By Hrishikesh Utpat
India’s neighbourhood is interesting, to say the least. One of her more intriguing neighbours is Bangladesh. Ever since India played a pivotal role in the independence of the erstwhile East Pakistan, the destinies of both nations have been intertwined. As is usual in international affairs, the relations between the two nations are governed by the attitude and outlook of the political parties at their helm.
Running the risk of generalization, the political structure in Bangladesh can be summarized as follows – of the two major political parties, the incumbent Awami league (founded by the late Sheikh Mujibur Rehman, and headed by his daughter Sheikh Hassina) has a more pro-India inclination, as compared to the Bangladesh National Party (BNP), which is headed by Khaleeda Zia.
Ever since they were elected to power in 2008 with a resounding mandate of 230 seats out of 300, the Awami League’s pro-India stance has reaped rich dividends for the latter. The most significant impact has been seen on security. The Awami League has been instrumental in shutting down terror apparatus operating out of Bangladesh, and has clamped down support to secessionist groups operating in India’s north-eastern states. For instance, after their December 2008 electoral victory, the Awami League detained several ULFA activists – including senior members like Chairman Arabinda Rajkhowa and Deputy Commander Raju Barua.
The BNP, on the other hand, is infamous for its anti-India bias and close relations with fundamentalist groups. The Jamaat-e-Islami – whose members are currently on trial for war crimes and crimes against humanity during the 1971 Bangladeshi war of liberation – is a coalition partner of the BNP. During the BNP’s tenure, India’s internal security has faced consistent threats; for example, after the BNP was elected to power in 2001, the self-exiled ULFA leadership returned to a safe haven in Bangladesh.

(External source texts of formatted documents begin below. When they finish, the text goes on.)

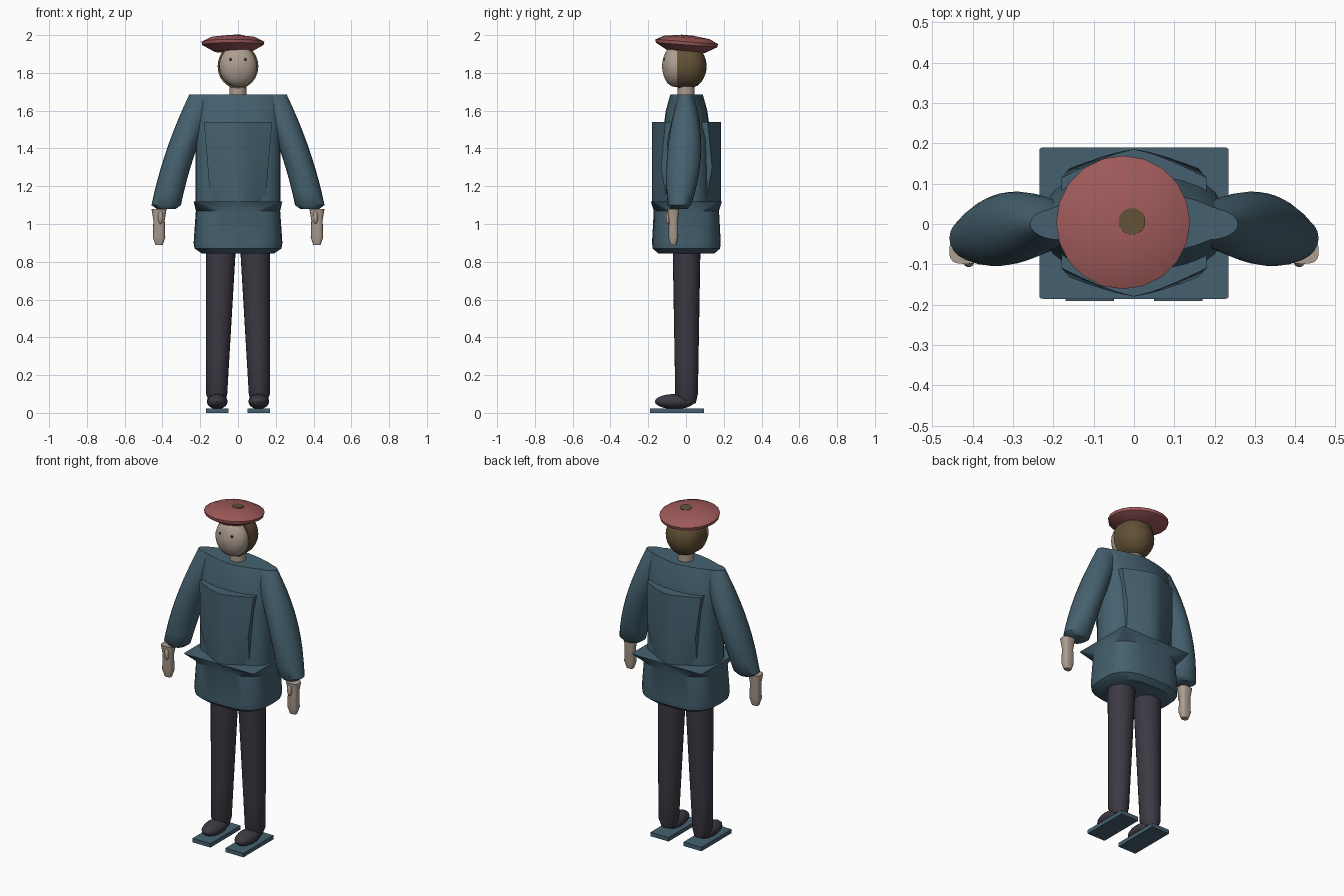
import bpy, bmesh, math
from mathutils import Matrix

if "Cube" in bpy.data.objects:
    bpy.data.objects.remove(bpy.data.objects["Cube"], do_unlink=True)


def material(name, red, green, blue):
    mat = bpy.data.materials.new(name)
    mat.use_nodes = True
    mat.diffuse_color = (red, green, blue, 1)
    shader = mat.node_tree.nodes["Principled BSDF"]
    shader.inputs["Base Color"].default_value = mat.diffuse_color
    return mat


TEAL = material("coat teal", .06, .12, .16)
RED = material("hat red", .34, .1, .1)
DARK = material("trouser charcoal", .045, .04, .055)
SKIN = material("skin beige", .42, .34, .28)
HAIR = material("hair brown", .12, .08, .036)
BLACK = material("eye black", .01, .01, .01)


def superellipse(half_width, half_depth, power, count):
    """Yield the points of a flat outline, from diamond to rectangle."""
    for step in range(count):
        angle = math.tau * step / count
        cosine, sine = math.cos(angle), math.sin(angle)
        yield (half_width * math.copysign(abs(cosine) ** (2 / power), cosine),
               half_depth * math.copysign(abs(sine) ** (2 / power), sine))


def level_ring(x, y, z, half_width, half_depth, power=2, count=24):
    outline = superellipse(half_width, half_depth, power, count)
    return [(x + across, y + along, z) for across, along in outline]


def upright_ring(x, y, z, half_width, half_height, power=2, count=24):
    outline = superellipse(half_width, half_height, power, count)
    return [(x + across, y, z + up) for across, up in outline]


def mix(start, end, factor):
    return start + (end - start) * factor


def finish(name, bm, mat, sharp_angle=35):
    bmesh.ops.recalc_face_normals(bm, faces=bm.faces)
    mesh = bpy.data.meshes.new(name)
    bm.to_mesh(mesh)
    bm.free()
    mesh.materials.append(mat)
    part = bpy.data.objects.new(name, mesh)
    bpy.context.collection.objects.link(part)
    bpy.ops.object.select_all(action="DESELECT")
    part.select_set(True)
    bpy.context.view_layer.objects.active = part
    bpy.ops.object.shade_smooth_by_angle(angle=math.radians(sharp_angle))
    return part


def loft(name, rings, mat, sharp_angle=35):
    """Skin a closed surface over a stack of rings."""
    bm = bmesh.new()
    rows = [[bm.verts.new(point) for point in ring] for ring in rings]
    for lower, upper in zip(rows, rows[1:]):
        for here in range(len(lower)):
            before = here - 1
            bm.faces.new((lower[before], lower[here], upper[here], upper[before]))
    bm.faces.new(rows[0])
    bm.faces.new(rows[-1])
    return finish(name, bm, mat, sharp_angle)


def placed(location, size):
    return Matrix.Translation(location) @ Matrix.Diagonal((*size, 1))


def ball(name, location, size, mat):
    bm = bmesh.new()
    bmesh.ops.create_uvsphere(bm, u_segments=16, v_segments=10, radius=1,
                              matrix=placed(location, size))
    return finish(name, bm, mat)


def box(name, location, size, mat):
    bm = bmesh.new()
    bmesh.ops.create_cube(bm, size=1, matrix=placed(location, size))
    return finish(name, bm, mat)


def sleeve_ring(side, down):
    """Ring of the bent sleeve; down runs from the shoulder to the wrist."""
    x = .18 + .2 * down * mix(1.4, 1, down)
    depth = .09 * math.sin(math.pi * mix(.1, .8, down)) ** .7
    return level_ring(side * x, -.035 * down ** 2, mix(1.685, 1.1, down), .078, depth)


def leg_ring(side, up):
    return level_ring(side * mix(.113, .09, up), .003, mix(.1, .9, up),
                      mix(.056, .08, up), mix(.06, .074, up))


# Limbs, built once per side
for label, side in (("left", 1), ("right", -1)):
    box(label + "_foot_plate", (side * .11, -.048, .012), (.12, .286, .024), TEAL)
    ball(label + "_shoe", (side * .11, -.06, .06), (.055, .105, .04), DARK)
    heel = level_ring(side * .11, .006, .05, .04, .045)
    loft(label + "_leg", [heel] + [leg_ring(side, step / 4) for step in range(5)], DARK)
    cuff = level_ring(side * .38, -.036, 1.08, .05, .045)
    loft(label + "_sleeve", [sleeve_ring(side, step / 9) for step in range(10)] + [cuff], TEAL, 45)
    # Hand with flared wrist and thumb
    loft(label + "_hand", [level_ring(side * .418, -.067, z, half, half * .8, 3)
                           for z, half in ((1.08, .04), (1.02, .03), (.93, .033), (.89, .02))], SKIN)
    ball(label + "_thumb", (side * .41, -.093, 1.035), (.014, .014, .035), SKIN)
    ball(label + "_eye", (side * .038, -.114, 1.87), (.008, .005, .008), BLACK)

# Coat skirt, flaring to a square edge at the waist
skirt = [level_ring(0, .002, z, .235 * scale, .182 * scale, 3)
         for z, scale in ((1.07, .95), (.9, 1), (.87, .98), (.845, .82))]
loft("coat_skirt", [level_ring(0, .002, 1.12, .235, .188, 60)] + skirt, TEAL)

# Coat body, narrowing to a ridge across the shoulders
loft("coat_body", [level_ring(0, .003, z, width, depth, power) for z, width, depth, power in (
    (1.1, .225, .13, 2.6), (1.45, .225, .13, 2.6), (1.6, .235, .11, 2), (1.685, .252, .086, 1.5))],
    TEAL, 45)


def panel_ring(z, half_width, edge):
    """Lens outline: bowed front, and its mirror image behind."""
    bow = []
    for step in range(-4, 5):
        across = step / 4
        bow.append((half_width * across, mix(.183, edge, abs(across) ** 1.3)))
    return [(x, .003 + y, z) for x, y in bow] + [(-x, .003 - y, z) for x, y in bow]


# Raised chest and back panels
loft("coat_panels", [panel_ring(1.1, .145, .1), panel_ring(1.3, .16, .135),
                     panel_ring(1.54, .18, .112)], TEAL)

loft("neck", [level_ring(0, 0, z, .045, .045) for z in (1.66, 1.78)], SKIN)


def head_half(name, back, reach, half_width, power, mat):
    """Rounded half of the head, closing to a tip at the given reach."""
    rings = []
    for step in range(9):
        along = math.sin(1.5 * step / 8)
        scale = (1 - along ** power) ** .6
        rings.append(upright_ring(0, mix(back, reach, along), 1.835,
                                  half_width * scale, half_width * scale * 1.1))
    loft(name, rings, mat, 45)


head_half("face", -.04, -.127, .1, 3, SKIN)
head_half("hair", -.045, .11, .108, 4, HAIR)

# Tilted round hat with a button on top
hat = loft("hat", [level_ring(-.027, 0, z, radius, radius, count=20) for z, radius in (
    (-.04, .1), (-.005, .163), (.012, .166), (.035, .12), (.045, .04))], RED, 30)
button = loft("hat_button", [level_ring(-.005, 0, z, .033, .033) for z in (.03, .047)], HAIR)
for part in (hat, button):
    part.location = (0, .003, 1.953)
    part.rotation_euler.x = math.radians(-4.5)
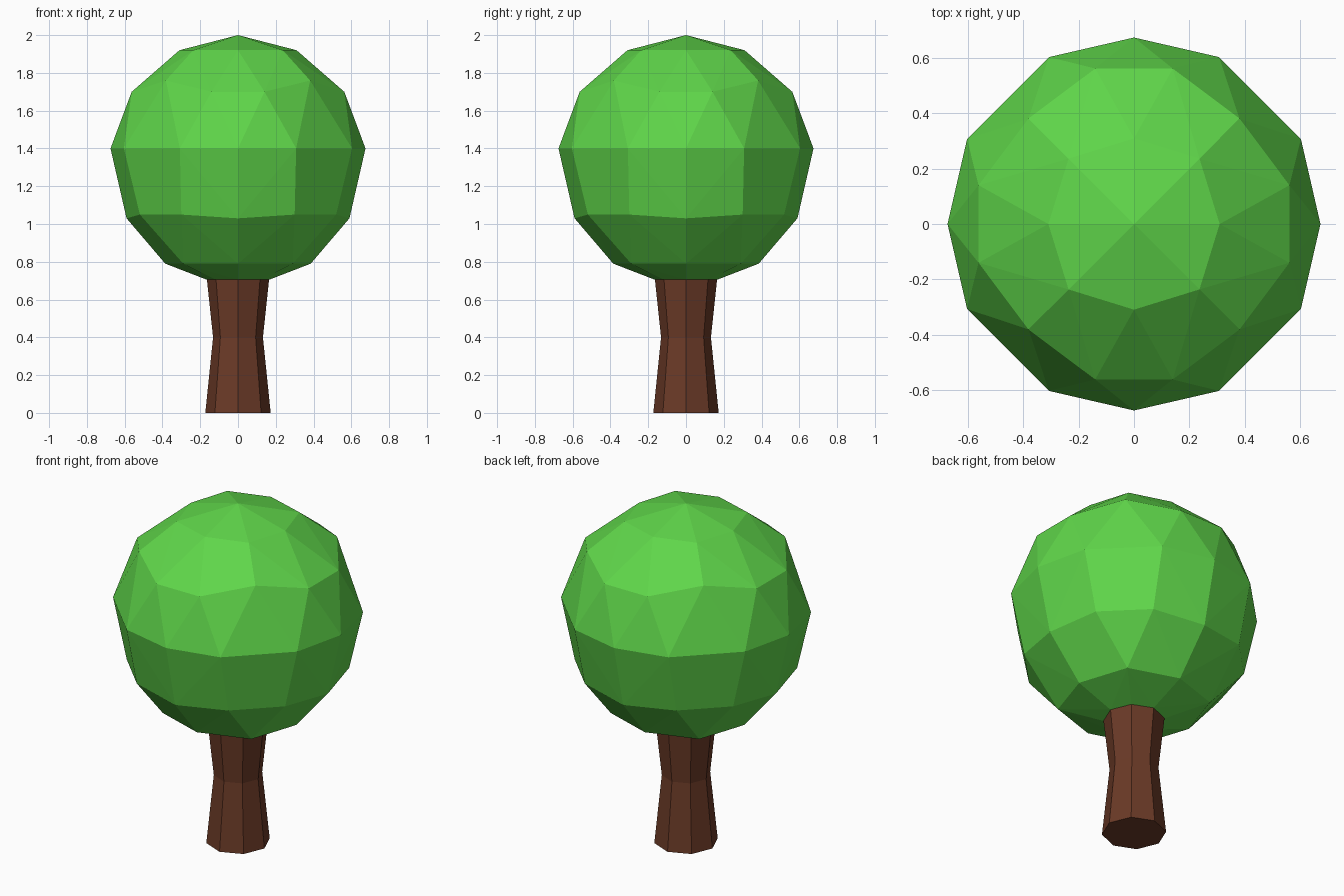
import bpy, bmesh, math

if "Cube" in bpy.data.objects:
    bpy.data.objects.remove(bpy.data.objects["Cube"])


def material(name, rgb):
    m = bpy.data.materials.new(name)
    m.diffuse_color = (*rgb, 1)
    m.use_nodes = True
    m.node_tree.nodes["Principled BSDF"].inputs["Base Color"].default_value = m.diffuse_color
    return m


def ring(bm, z, polar):
    """Add a ring of vertices repeated in four quadrants; polar = [(angle, radius, lift)]."""
    return [bm.verts.new((r * math.cos(math.radians(a + q)), r * math.sin(math.radians(a + q)), z + lift))
            for q in (0, 90, 180, 270) for a, r, lift in polar]


def finish(bm, name, mat):
    bmesh.ops.recalc_face_normals(bm, faces=bm.faces)
    me = bpy.data.meshes.new(name)
    bm.to_mesh(me)
    bm.free()
    me.materials.append(mat)
    ob = bpy.data.objects.new(name, me)
    bpy.context.collection.objects.link(ob)
    return ob


leaf = material("leaf green", (0.115, 0.67, 0.068))
bark = material("bark brown", (0.145, 0.042, 0.02))

# Faceted crown: convex hull over stacked rings
bm = bmesh.new()
bm.verts.new((0, 0, 2.0))
ring(bm, 1.92, [(0, 0.31, 0), (45, 0.335, 0)])
ring(bm, 1.70, [(-14, 0.58, 0), (14, 0.58, 0), (45, 0.54, 0.06)])
ring(bm, 1.40, [(0, 0.675, 0), (27, 0.678, 0), (63, 0.678, 0)])
ring(bm, 1.03, [(0, 0.59, 0), (30, 0.60, 0.02), (60, 0.60, 0.02)])
ring(bm, 0.79, [(0, 0.385, 0), (45, 0.41, 0)])
ring(bm, 0.705, [(0, 0.165, 0), (45, 0.165, 0)])
bmesh.ops.convex_hull(bm, input=bm.verts[:])
finish(bm, "crown", leaf)

# Eight-sided waisted trunk
bm = bmesh.new()
rings = [ring(bm, z, [(0, r, 0), (45, r, 0)])
         for z, r in ((0, 0.173), (0.4, 0.132), (0.71, 0.165))]
for lo, hi in zip(rings, rings[1:]):
    for i in range(8):
        j = (i + 1) % 8
        bm.faces.new((lo[i], lo[j], hi[j], hi[i]))
bm.faces.new(rings[0])
bm.faces.new(rings[-1])
finish(bm, "trunk", bark)
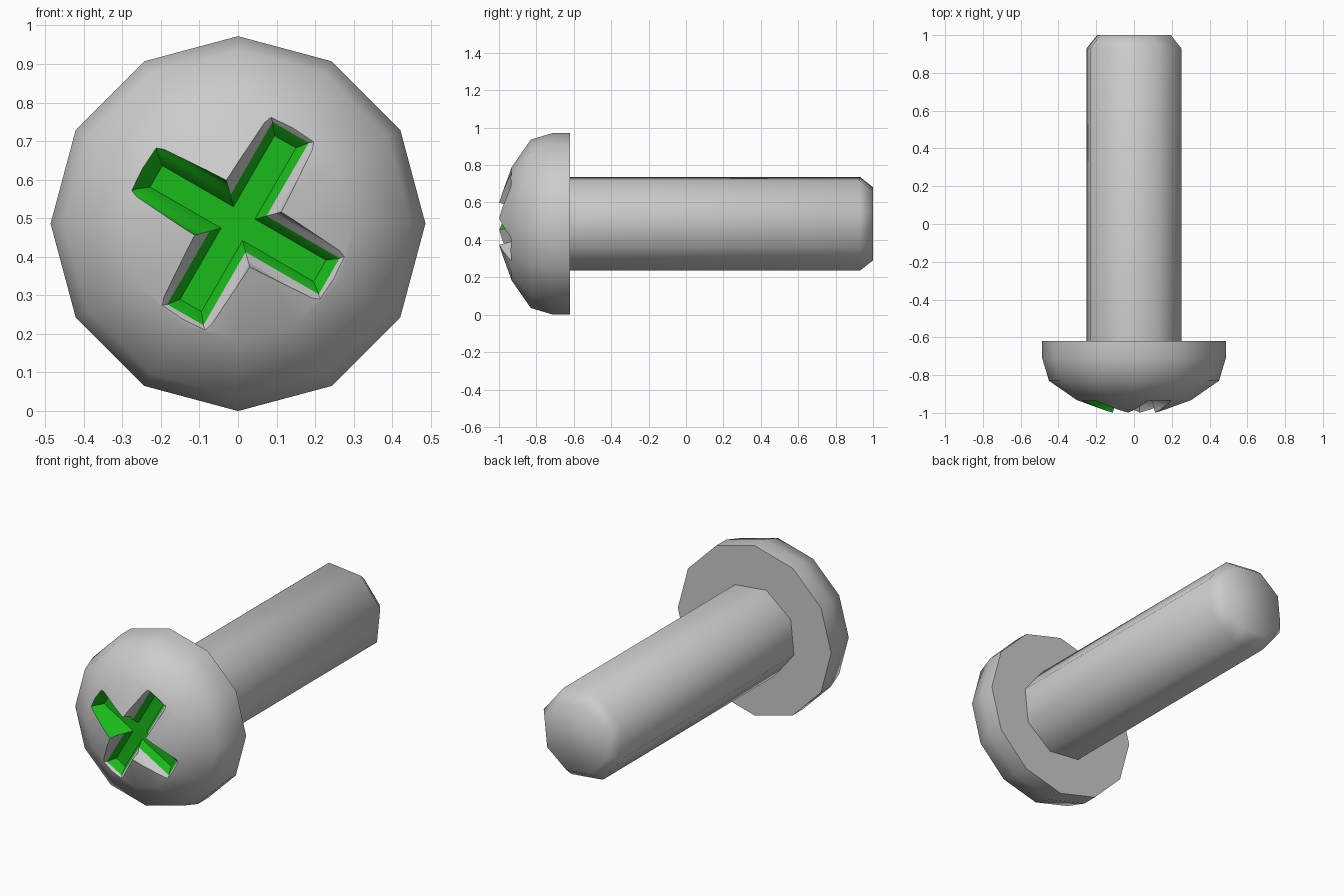
import bpy, bmesh
from math import sin, cos, radians, hypot, atan2, tau

if "Cube" in bpy.data.objects:
    bpy.data.objects.remove(bpy.data.objects["Cube"])

CZ = 0.486  # height of the screw axis

green = bpy.data.materials.new("recess_green")
green.diffuse_color = (0.01, 0.5, 0.01, 1)
green.use_nodes = True
green.node_tree.nodes["Principled BSDF"].inputs["Base Color"].default_value = green.diffuse_color


def polygon(r, n, start):
    return [(r * cos(radians(start) + tau * i / n), r * sin(radians(start) + tau * i / n))
            for i in range(n)]


def loft(name, levels, cap_start=True, cap_end=True, green_test=None):
    """Skin a list of (y, outline) levels, outlines being (x, z) around the axis."""
    bm = bmesh.new()
    rings = [[bm.verts.new((x, y, z + CZ)) for x, z in outline] for y, outline in levels]
    n = len(rings[0])
    for k in range(len(rings) - 1):
        a, b = rings[k], rings[k + 1]
        for i in range(n):
            j = (i + 1) % n
            f = bm.faces.new((a[i], a[j], b[j], b[i]))
            if green_test and green_test(k, i):
                f.material_index = 1
    if cap_start:
        f = bm.faces.new(rings[0])
        f.material_index = 1 if green_test else 0
    if cap_end:
        bm.faces.new(rings[-1])
    bmesh.ops.recalc_face_normals(bm, faces=bm.faces)
    me = bpy.data.meshes.new(name)
    bm.to_mesh(me)
    bm.free()
    ob = bpy.data.objects.new(name, me)
    bpy.context.collection.objects.link(ob)
    return ob


def select(ob):
    bpy.ops.object.select_all(action='DESELECT')
    ob.select_set(True)
    bpy.context.view_layer.objects.active = ob


def cross(length, hw):
    """Outline of a four-armed cross turned by 60 degrees."""
    pts = []
    for k in range(4):
        a = radians(60 + 90 * k)
        for u, v in ((hw, -hw), (length, -hw), (length, hw)):
            r, t = hypot(u, v), atan2(v, u) + a
            pts.append((r * cos(t), r * sin(t)))
    return pts


# Domed twelve-sided head
head_profile = [(0.486, -0.62), (0.486, -0.71), (0.45, -0.83), (0.303, -0.932), (0.1, -1.006)]
head = loft("screw_head", [(y, polygon(r, 12, 0)) for r, y in head_profile])

# Cross recess: green floor and walls, grey lip except on the left arm
cutter = loft("recess_cutter",
              [(-0.885, cross(0.245, 0.032)), (-0.925, cross(0.273, 0.054)),
               (-0.94, cross(0.288, 0.071)), (-1.05, cross(0.295, 0.092))],
              green_test=lambda level, i: level == 0 or i // 3 == 1)
for ob in (head, cutter):
    ob.data.materials.append(None)
    ob.data.materials.append(green)

cut = head.modifiers.new("recess", 'BOOLEAN')
cut.operation = 'DIFFERENCE'
cut.solver = 'EXACT'
cut.object = cutter
select(head)
bpy.ops.object.modifier_apply(modifier=cut.name)
bpy.data.objects.remove(cutter)
bpy.ops.object.shade_smooth_by_angle(angle=radians(45))

# Eight-sided shaft with a chamfered tip
shaft_profile = [(0.261, -0.62), (0.261, 0.93), (0.204, 1.0)]
shaft = loft("screw_shaft", [(y, polygon(r, 8, 16.5)) for r, y in shaft_profile], cap_start=False)
select(shaft)
bpy.ops.object.shade_smooth_by_angle(angle=radians(60))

This simplifies New Delhi’s stance – Indian interest is best served by an Awami League government in Bangladesh. But with elections to be held on the 25th of October, 2013, such a government may perhaps not sustain.
Historically, Bangladesh has a long tradition of anti-incumbency. Ever since military rule ended in 1990, no government has survived for more than a term. This was sentiment of anti-incumbency was on display during five city corporation polls held during the months of June and July; the Awami league lost all of them. The Awami League is also facing charges of corruption; corruption in the now-discarded Padma bridge project, several Ponzi schemes and stock market scams have left the government red-faced. The government’s running battles with Nobel Laureate Mohammad Yunus and the on-going war crimes trial has eroded the government’s support base. To further complicate the issue, the Awami League is wrought with factional feuds. The top leadership consists of rookies whose chief qualification is loyalty towards Sheikh Hassina while the old guard has been sidelined.
A significant charge that has been laid at the door of Sheikh Hassina has been doing far too much for India without getting anything in return. The stalled Teesta river water sharing and land boundary agreements have led to a loss of credibility. On a recent visit to New Delhi, the Bangladeshi finance minister, Abul Maal Abdul Muhith, warned that the Awami League would suffer unless the Teesta deal is struck. It can be assumed with a certain degree of certainty that the Awami League is going to suffer because of the laxity in New Delhi’s approach.
To be sure, India’s approach has not been one of inactivity. For example, the 71-km Baharampur-Bheramara transmission link was recently created between India and Bangladesh. This link will help transfer up to 500 MW of power. It can be upgraded to 1000 MW in due time. Likewise, the foundation of the 1,320 MW “Maitri” thermal power project is being developed by Bangladesh-India Friendship Power Corporation. Yet, this is an obvious case of far too little being done far too late.
With the Bangladeshi elections right around the corner, it is now too late for India to do anything about the situation at hand. All that New Delhi can do is hope that the tradition of anti-incumbency is broken, and prepare for hard times in case it sustains.
Has completed his BE (Computer Science) from MIT College, Pune, and his currently pursuing a masters degree in Economics. He particularly enjoys social sciences, and has chosen to study Economics because it provides the “perfect blend of Science and Social Sciences”. Currently preparing for the UPSC Civil Services Exam, Hrishikesh hopes to serve the country by joining the bureaucracy – having cleared the Preliminary exams for the Civil Services in 2013, he will be appearing for the Mains exams in December. His passions include reading, writing, travelling, mountaineering and teaching. Currently affiliated with the prestigious Chanakya Mandal Pariwar organization in Pune, Hrishikesh teaches a wide range of subjects such as History, International Relations, Economics, Mathematics and Statistics.
Stay updated with all the insights.
Navigate news, 1 email day.
Subscribe to Qrius